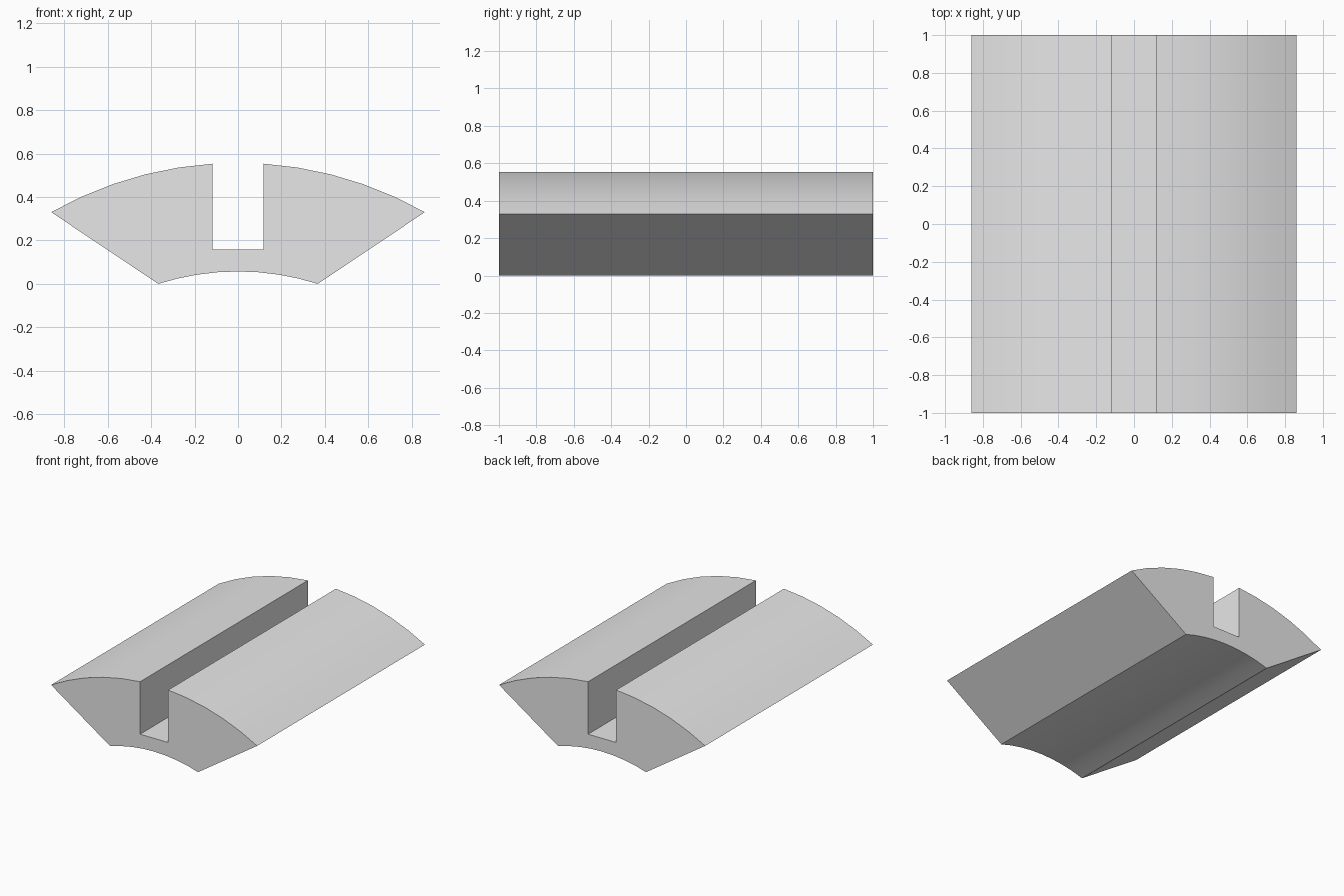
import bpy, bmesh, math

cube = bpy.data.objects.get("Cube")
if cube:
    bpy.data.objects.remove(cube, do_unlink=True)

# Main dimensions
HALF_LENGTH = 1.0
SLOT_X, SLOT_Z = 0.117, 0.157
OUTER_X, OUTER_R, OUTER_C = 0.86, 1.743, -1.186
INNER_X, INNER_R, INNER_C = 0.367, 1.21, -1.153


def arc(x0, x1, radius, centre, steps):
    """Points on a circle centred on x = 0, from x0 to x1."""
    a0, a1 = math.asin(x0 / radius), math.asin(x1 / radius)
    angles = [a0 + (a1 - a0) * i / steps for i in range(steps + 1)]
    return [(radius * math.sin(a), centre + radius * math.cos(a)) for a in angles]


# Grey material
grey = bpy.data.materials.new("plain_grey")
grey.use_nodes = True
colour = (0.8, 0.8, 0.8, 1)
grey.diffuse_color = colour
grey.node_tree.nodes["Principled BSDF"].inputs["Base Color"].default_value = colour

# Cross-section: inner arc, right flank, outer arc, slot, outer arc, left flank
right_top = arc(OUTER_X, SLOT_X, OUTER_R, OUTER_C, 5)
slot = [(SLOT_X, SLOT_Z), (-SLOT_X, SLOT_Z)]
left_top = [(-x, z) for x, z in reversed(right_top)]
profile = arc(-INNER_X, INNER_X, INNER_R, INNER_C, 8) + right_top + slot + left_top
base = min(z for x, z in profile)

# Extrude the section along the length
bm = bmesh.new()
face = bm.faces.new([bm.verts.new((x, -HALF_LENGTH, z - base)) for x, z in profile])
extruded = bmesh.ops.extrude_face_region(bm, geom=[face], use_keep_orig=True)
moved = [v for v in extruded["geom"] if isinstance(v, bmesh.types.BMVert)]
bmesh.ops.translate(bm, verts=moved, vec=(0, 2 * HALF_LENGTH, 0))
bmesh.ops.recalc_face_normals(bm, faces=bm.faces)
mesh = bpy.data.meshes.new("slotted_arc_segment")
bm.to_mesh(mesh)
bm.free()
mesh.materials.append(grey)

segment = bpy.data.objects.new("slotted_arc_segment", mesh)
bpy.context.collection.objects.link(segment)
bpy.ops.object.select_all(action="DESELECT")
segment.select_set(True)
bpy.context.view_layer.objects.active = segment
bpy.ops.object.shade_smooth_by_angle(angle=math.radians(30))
☆ ☆ ☆ ☆ ☆ ☆ ☆
— Aim of the exercise —
Reproduce the records above exactly, starting with the line that contains "segment.select_set(True)" and ending with the last line.

— Answer to the problem —
segment.select_set(True)
bpy.context.view_layer.objects.active = segment
bpy.ops.object.shade_smooth_by_angle(angle=math.radians(30))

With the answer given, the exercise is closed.